οὐ σπάνιόν γε εὑρεῖν ἄνθρωπον πρὸς τὸ τῆς φύσεως τέλος <πένητα> καὶ πλούσιον πρὸς τὰς κενὰς δόξας· οὐδεὶς γὰρ τῶν ἀφρόνων οἷς ἔχει ἀρκεῖται, μᾶλλον δὲ οἷς οὐκ ἔχει ὀδυνᾶται. ὥσπερ οὖν οἱ πυρέσσοντες διὰ κακοήθειαν τῆς <νόσου> ἀεὶ διψῶσι καὶ τῶν ἐναντιωτάτων ἐπιθυμοῦσιν, οὕτω καὶ οἱ τὴν ψυχὴν κακῶς ἔχοντες διακειμένην πένονται πάντων ἀεὶ καὶ εἰς πολυτρόπους ἐπιθυμίας ὑπὸ λαιμαργίας ἐμπίπτουσιν.
I find "those who have the soul which manages it in distress" to be awkward and misleading as a translation of οἱ τὴν ψυχὴν κακῶς ἔχοντες διακειμένην. I construe the adverb κακῶς as modifying the participle διακειμένην, i.e. "those who have the soul badly disposed." Peter Saint-Andre translates "those whose souls are in a bad condition."
Usener supplies some parallels, including (p. 302) Horace, Epistles 1.12.3-6 (tr. H. Rushton Fairclough):
Away with complaints; for he is not poor, who has enough of things to use. If stomach, lungs, and feet are all in health, the wealth of kings can give you nothing more.
pauper enim non est, cui rerum suppetit usus.

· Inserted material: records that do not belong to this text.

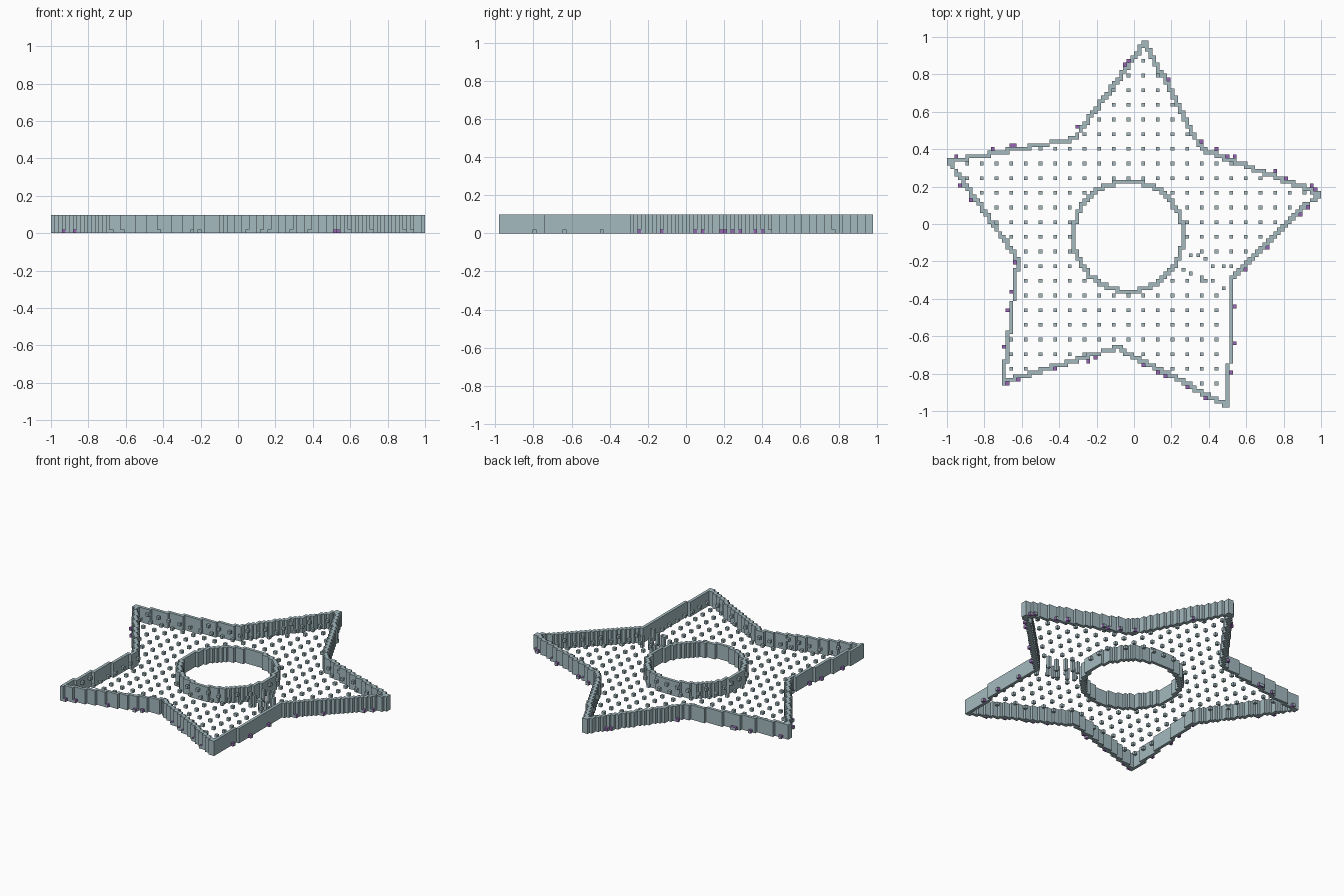
import bpy, bmesh, math
from mathutils import Vector

cube = bpy.data.objects.get("Cube")
if cube:
    bpy.data.objects.remove(cube)

V = 2 / 102          # block size
HEIGHT = 5 * V


def material(name, color):
    m = bpy.data.materials.new(name)
    m.use_nodes = True
    m.diffuse_color = (*color, 1)
    m.node_tree.nodes["Principled BSDF"].inputs["Base Color"].default_value = (*color, 1)
    return m


STONE = material("pale blue grey", (0.37, 0.49, 0.52))
PURPLE = material("purple", (0.31, 0.13, 0.46))
SIDES = [(1, 0), (0, 1), (-1, 0), (0, -1)]


def blocks(name, cells, z0, z1, outward=None):
    """Columns of blocks, with sides only where no neighbour touches."""
    bm = bmesh.new()

    def face(points, slot=0):
        bm.faces.new([bm.verts.new(p) for p in points]).material_index = slot

    for c in sorted(cells):
        i, j = c
        cx, cy = (i + 0.5) * V, (j + 0.5) * V
        h = V / 2
        base = 1 if outward else 0
        ring = [(cx - h, cy - h), (cx + h, cy - h), (cx + h, cy + h), (cx - h, cy + h)]
        face([(x, y, z1) for x, y in ring], base)
        face([(x, y, z0) for x, y in reversed(ring)], base)
        for dx, dy in SIDES:
            if (i + dx, j + dy) in cells:
                continue
            mx, my = cx + dx * h, cy + dy * h
            ax, ay = mx + dy * h, my - dx * h
            bx, by = mx - dy * h, my + dx * h
            slot = 0 if not outward or outward[c] == (dx, dy) else 1
            face([(ax, ay, z0), (bx, by, z0), (bx, by, z1), (ax, ay, z1)], slot)
    bmesh.ops.remove_doubles(bm, verts=bm.verts, dist=V / 100)
    mesh = bpy.data.meshes.new(name)
    bm.to_mesh(mesh)
    bm.free()
    mesh.materials.append(STONE)
    mesh.materials.append(PURPLE)
    obj = bpy.data.objects.new(name, mesh)
    bpy.context.collection.objects.link(obj)
    return obj


def cell(p):
    return (math.floor(p[0] / V), math.floor(p[1] / V))


def trace(points):
    """Cells crossed by a closed path."""
    cells = set()
    for a, b in zip(points, points[1:] + points[:1]):
        for s in range(401):
            cells.add(cell(a.lerp(b, s / 400)))
    return cells


def inside(p, poly):
    hit = False
    for a, b in zip(poly, poly[1:] + poly[:1]):
        if (a.y > p.y) != (b.y > p.y):
            if p.x < a.x + (p.y - a.y) * (b.x - a.x) / (b.y - a.y):
                hit = not hit
    return hit


# Star wall, corners listed clockwise from the back tip
star = [Vector(p) for p in [
    (0.06, 0.97), (0.36, 0.40), (0.99, 0.165), (0.53, -0.28), (0.50, -0.97),
    (-0.09, -0.66), (-0.70, -0.845), (-0.62, -0.19), (-0.99, 0.335), (-0.32, 0.455)]]
wall = trace(star)
blocks("star_wall", wall, 0, HEIGHT)

# Round inner wall
center, radius = Vector((-0.03, -0.065)), 0.294
circle = [center + radius * Vector((math.cos(t * math.tau / 64), math.sin(t * math.tau / 64)))
          for t in range(64)]
ring = trace(circle)
blocks("ring_wall", ring, 0, HEIGHT)

# Posts lining the passage from the ring to the star wall
posts = {cell(p) for p in [
    (0.30, -0.16), (0.34, -0.16), (0.38, -0.19), (0.42, -0.22), (0.48, -0.22),
    (0.27, -0.25), (0.30, -0.27), (0.36, -0.28), (0.38, -0.31), (0.43, -0.31),
    (0.48, -0.34)]}
blocks("passage_posts", posts, 0, 4 * V)

# Regular lattice of single blocks between the two walls
lattice = set()
for i in range(-50, 50, 4):
    for j in range(-48, 50, 4):
        p = Vector(((i + 0.5) * V, (j + 0.5) * V))
        passage = 0.26 < p.x < 0.5 and abs(p.y + 0.24 + 0.35 * (p.x - 0.38)) < 0.06
        if (inside(p, star) and (p - center).length > radius + V / 2
                and not passage and (i, j) not in wall | ring | posts):
            lattice.add((i, j))
blocks("lattice_blocks", lattice, 3 * V, 4 * V)

# Purple studs at the foot of each outer side, by fraction along that side
studs = [
    [0.33, 0.92], [0.13, 0.22, 0.3, 0.62, 0.72, 0.94, 0.97],
    [0.12, 0.2, 0.6, 0.84], [0.23, 0.52, 0.75],
    [0.2, 0.36, 0.56, 0.63, 0.76], [0.2, 0.26, 0.53, 0.86, 0.96],
    [0.3, 0.58, 0.75, 0.97], [0.62, 0.76, 0.97],
    [0.07, 0.36, 0.5, 0.53], [0.13, 0.77, 0.8]]
outward = {}
for k, fractions in enumerate(studs):
    a, b = star[k], star[(k + 1) % len(star)]
    d = b - a
    if abs(d.y) > abs(d.x):
        step = (int(math.copysign(1, -d.y)), 0)
    else:
        step = (0, int(math.copysign(1, d.x)))
    for t in fractions:
        c = cell(a.lerp(b, t))
        while c in wall:
            c = (c[0] + step[0], c[1] + step[1])
        if -51 <= c[0] <= 50:
            outward[c] = step
blocks("wall_studs", set(outward), 0, V, outward)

si ventri bene, si lateri est pedibusque tuis, nil
divitiae poterunt regales addere maius.